- _Exercise brief_
Go through the listing and repeat each entry exactly, but include no pictures.

- _Source records_
****************************************

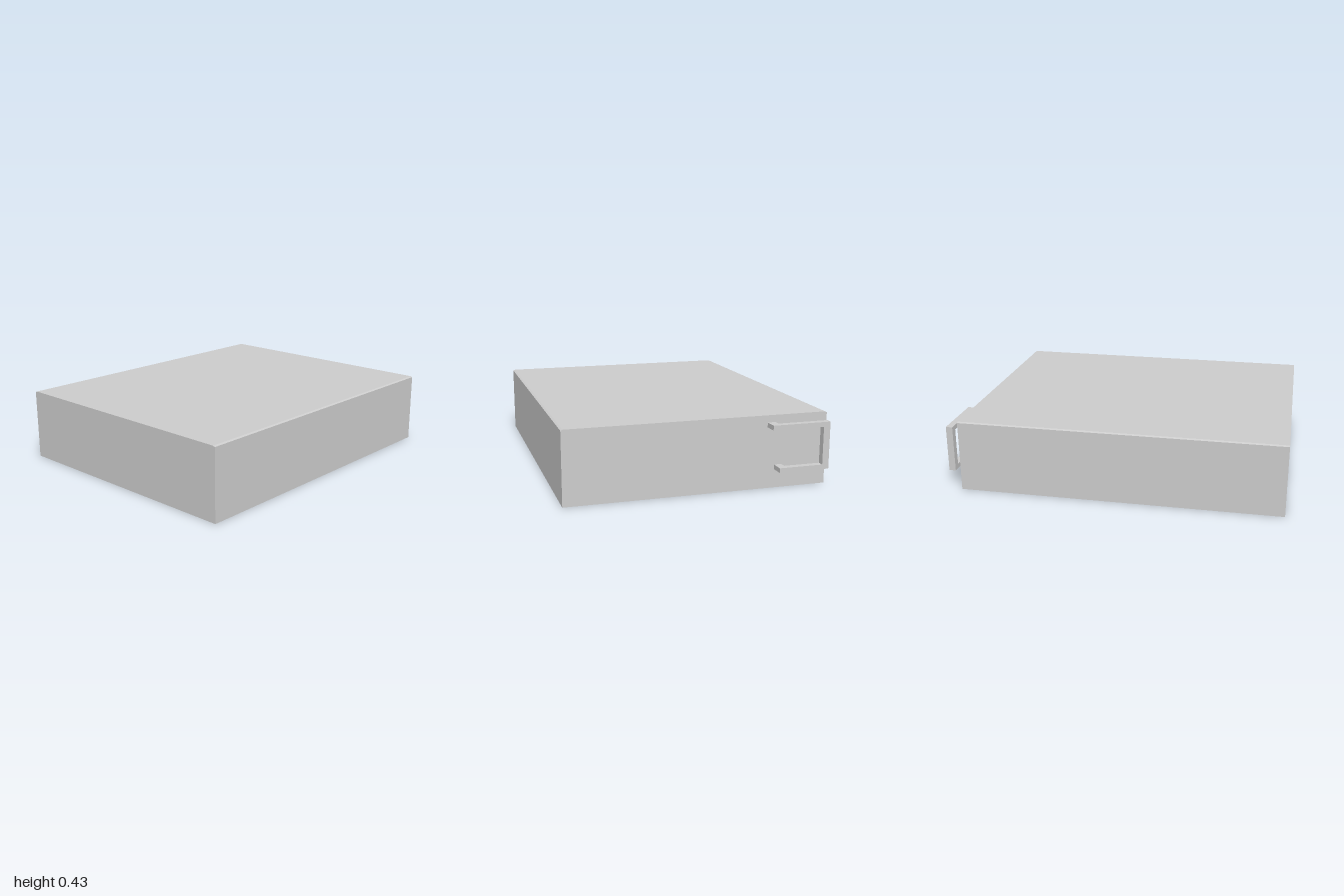
import * as THREE from 'three';

const material = new THREE.MeshStandardMaterial({ color: 0xcccccc, flatShading: true });

// Box given by its lower and upper corners
function block(name, [x0, y0, z0], [x1, y1, z1]) {
  const mesh = new THREE.Mesh(new THREE.BoxGeometry(x1 - x0, y1 - y0, z1 - z0), material);
  mesh.position.set((x0 + x1) / 2, (y0 + y1) / 2, (z0 + z1) / 2);
  mesh.name = name;
  return mesh;
}

export function createModel() {
  const model = new THREE.Group();
  model.name = 'caseWithBracket';

  // Main case: front outline with slightly eased top edges, extruded along z
  const w = 0.777, h = 0.43, back = -0.92, front = 1;
  const outline = new THREE.Shape([
    [-w, 0], [w, 0], [w, h - 0.005], [w - 0.012, h], [-w + 0.012, h], [-w, h - 0.005],
  ].map(([x, y]) => new THREE.Vector2(x, y)));
  const body = new THREE.Mesh(
    new THREE.ExtrudeGeometry(outline, { depth: front - back, bevelEnabled: false }), material);
  body.position.z = back;
  body.name = 'caseBody';
  model.add(body);

  // C-shaped bracket standing off the back
  const bracket = new THREE.Group();
  bracket.name = 'backBracket';
  const left = -0.76, bar = 0.04, outer = -1, inner = -0.96;
  const lowEnd = -0.455, highEnd = -0.408;
  const c = new THREE.Shape([
    [left, 0.11], [lowEnd, 0.11], [lowEnd, 0.137], [left + bar, 0.137],
    [left + bar, 0.36], [highEnd, 0.36], [highEnd, 0.388], [left, 0.388],
  ].map(([x, y]) => new THREE.Vector2(x, y)));
  const frame = new THREE.Mesh(
    new THREE.ExtrudeGeometry(c, { depth: inner - outer, bevelEnabled: false }), material);
  frame.position.z = outer;
  frame.name = 'bracketFrame';

  // Feet joining the arm ends to the case
  bracket.add(
    frame,
    block('lowerFoot', [lowEnd - 0.045, 0.11, inner], [lowEnd, 0.137, back]),
    block('upperFoot', [highEnd - 0.047, 0.36, inner], [highEnd, 0.388, back]),
  );
  model.add(bracket);
  return model;
}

****************************************

- _Response to the task_
import * as THREE from 'three';

const material = new THREE.MeshStandardMaterial({ color: 0xcccccc, flatShading: true });

// Box given by its lower and upper corners
function block(name, [x0, y0, z0], [x1, y1, z1]) {
  const mesh = new THREE.Mesh(new THREE.BoxGeometry(x1 - x0, y1 - y0, z1 - z0), material);
  mesh.position.set((x0 + x1) / 2, (y0 + y1) / 2, (z0 + z1) / 2);
  mesh.name = name;
  return mesh;
}

export function createModel() {
  const model = new THREE.Group();
  model.name = 'caseWithBracket';

  // Main case: front outline with slightly eased top edges, extruded along z
  const w = 0.777, h = 0.43, back = -0.92, front = 1;
  const outline = new THREE.Shape([
    [-w, 0], [w, 0], [w, h - 0.005], [w - 0.012, h], [-w + 0.012, h], [-w, h - 0.005],
  ].map(([x, y]) => new THREE.Vector2(x, y)));
  const body = new THREE.Mesh(
    new THREE.ExtrudeGeometry(outline, { depth: front - back, bevelEnabled: false }), material);
  body.position.z = back;
  body.name = 'caseBody';
  model.add(body);

  // C-shaped bracket standing off the back
  const bracket = new THREE.Group();
  bracket.name = 'backBracket';
  const left = -0.76, bar = 0.04, outer = -1, inner = -0.96;
  const lowEnd = -0.455, highEnd = -0.408;
  const c = new THREE.Shape([
    [left, 0.11], [lowEnd, 0.11], [lowEnd, 0.137], [left + bar, 0.137],
    [left + bar, 0.36], [highEnd, 0.36], [highEnd, 0.388], [left, 0.388],
  ].map(([x, y]) => new THREE.Vector2(x, y)));
  const frame = new THREE.Mesh(
    new THREE.ExtrudeGeometry(c, { depth: inner - outer, bevelEnabled: false }), material);
  frame.position.z = outer;
  frame.name = 'bracketFrame';

  // Feet joining the arm ends to the case
  bracket.add(
    frame,
    block('lowerFoot', [lowEnd - 0.045, 0.11, inner], [lowEnd, 0.137, back]),
    block('upperFoot', [highEnd - 0.047, 0.36, inner], [highEnd, 0.388, back]),
  );
  model.add(bracket);
  return model;
}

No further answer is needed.